··· LISTED ENTRIES ···

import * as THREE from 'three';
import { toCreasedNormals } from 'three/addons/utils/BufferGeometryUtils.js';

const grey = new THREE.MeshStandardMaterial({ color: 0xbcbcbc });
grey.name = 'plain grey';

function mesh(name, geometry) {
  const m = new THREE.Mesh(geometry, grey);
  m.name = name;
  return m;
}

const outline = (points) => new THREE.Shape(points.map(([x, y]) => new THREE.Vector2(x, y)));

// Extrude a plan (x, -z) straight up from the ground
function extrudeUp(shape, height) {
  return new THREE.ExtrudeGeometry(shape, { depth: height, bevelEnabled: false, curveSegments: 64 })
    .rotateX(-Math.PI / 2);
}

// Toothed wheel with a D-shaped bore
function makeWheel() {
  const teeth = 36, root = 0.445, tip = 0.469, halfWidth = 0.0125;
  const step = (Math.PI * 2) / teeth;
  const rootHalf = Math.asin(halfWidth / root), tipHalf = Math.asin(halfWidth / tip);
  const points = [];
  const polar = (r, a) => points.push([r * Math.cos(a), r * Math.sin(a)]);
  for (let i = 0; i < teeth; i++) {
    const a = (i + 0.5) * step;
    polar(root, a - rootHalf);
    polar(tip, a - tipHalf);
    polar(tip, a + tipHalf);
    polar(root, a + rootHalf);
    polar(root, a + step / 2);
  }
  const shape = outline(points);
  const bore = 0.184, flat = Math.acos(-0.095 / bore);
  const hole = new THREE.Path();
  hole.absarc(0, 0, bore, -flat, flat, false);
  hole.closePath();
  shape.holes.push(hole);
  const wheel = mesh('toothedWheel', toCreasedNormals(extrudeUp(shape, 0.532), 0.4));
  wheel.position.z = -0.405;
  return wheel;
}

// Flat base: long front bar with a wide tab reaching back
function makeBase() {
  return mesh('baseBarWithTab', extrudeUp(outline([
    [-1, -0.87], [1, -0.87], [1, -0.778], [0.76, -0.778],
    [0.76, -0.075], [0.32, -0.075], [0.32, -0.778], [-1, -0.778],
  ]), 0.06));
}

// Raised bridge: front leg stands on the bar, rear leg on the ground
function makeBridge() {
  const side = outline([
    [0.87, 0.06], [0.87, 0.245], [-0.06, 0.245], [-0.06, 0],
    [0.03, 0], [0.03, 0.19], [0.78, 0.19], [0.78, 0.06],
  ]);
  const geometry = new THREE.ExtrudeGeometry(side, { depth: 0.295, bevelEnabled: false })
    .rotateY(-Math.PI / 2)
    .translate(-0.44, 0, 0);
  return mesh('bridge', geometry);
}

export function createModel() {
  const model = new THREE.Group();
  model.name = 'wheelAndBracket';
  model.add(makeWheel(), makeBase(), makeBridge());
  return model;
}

···

* [TASK REQUIREMENTS] An exact copy of every entry above is required.

* [ANSWER BOX]
import * as THREE from 'three';
import { toCreasedNormals } from 'three/addons/utils/BufferGeometryUtils.js';

const grey = new THREE.MeshStandardMaterial({ color: 0xbcbcbc });
grey.name = 'plain grey';

function mesh(name, geometry) {
  const m = new THREE.Mesh(geometry, grey);
  m.name = name;
  return m;
}

const outline = (points) => new THREE.Shape(points.map(([x, y]) => new THREE.Vector2(x, y)));

// Extrude a plan (x, -z) straight up from the ground
function extrudeUp(shape, height) {
  return new THREE.ExtrudeGeometry(shape, { depth: height, bevelEnabled: false, curveSegments: 64 })
    .rotateX(-Math.PI / 2);
}

// Toothed wheel with a D-shaped bore
function makeWheel() {
  const teeth = 36, root = 0.445, tip = 0.469, halfWidth = 0.0125;
  const step = (Math.PI * 2) / teeth;
  const rootHalf = Math.asin(halfWidth / root), tipHalf = Math.asin(halfWidth / tip);
  const points = [];
  const polar = (r, a) => points.push([r * Math.cos(a), r * Math.sin(a)]);
  for (let i = 0; i < teeth; i++) {
    const a = (i + 0.5) * step;
    polar(root, a - rootHalf);
    polar(tip, a - tipHalf);
    polar(tip, a + tipHalf);
    polar(root, a + rootHalf);
    polar(root, a + step / 2);
  }
  const shape = outline(points);
  const bore = 0.184, flat = Math.acos(-0.095 / bore);
  const hole = new THREE.Path();
  hole.absarc(0, 0, bore, -flat, flat, false);
  hole.closePath();
  shape.holes.push(hole);
  const wheel = mesh('toothedWheel', toCreasedNormals(extrudeUp(shape, 0.532), 0.4));
  wheel.position.z = -0.405;
  return wheel;
}

// Flat base: long front bar with a wide tab reaching back
function makeBase() {
  return mesh('baseBarWithTab', extrudeUp(outline([
    [-1, -0.87], [1, -0.87], [1, -0.778], [0.76, -0.778],
    [0.76, -0.075], [0.32, -0.075], [0.32, -0.778], [-1, -0.778],
  ]), 0.06));
}

// Raised bridge: front leg stands on the bar, rear leg on the ground
function makeBridge() {
  const side = outline([
    [0.87, 0.06], [0.87, 0.245], [-0.06, 0.245], [-0.06, 0],
    [0.03, 0], [0.03, 0.19], [0.78, 0.19], [0.78, 0.06],
  ]);
  const geometry = new THREE.ExtrudeGeometry(side, { depth: 0.295, bevelEnabled: false })
    .rotateY(-Math.PI / 2)
    .translate(-0.44, 0, 0);
  return mesh('bridge', geometry);
}

export function createModel() {
  const model = new THREE.Group();
  model.name = 'wheelAndBracket';
  model.add(makeWheel(), makeBase(), makeBridge());
  return model;
}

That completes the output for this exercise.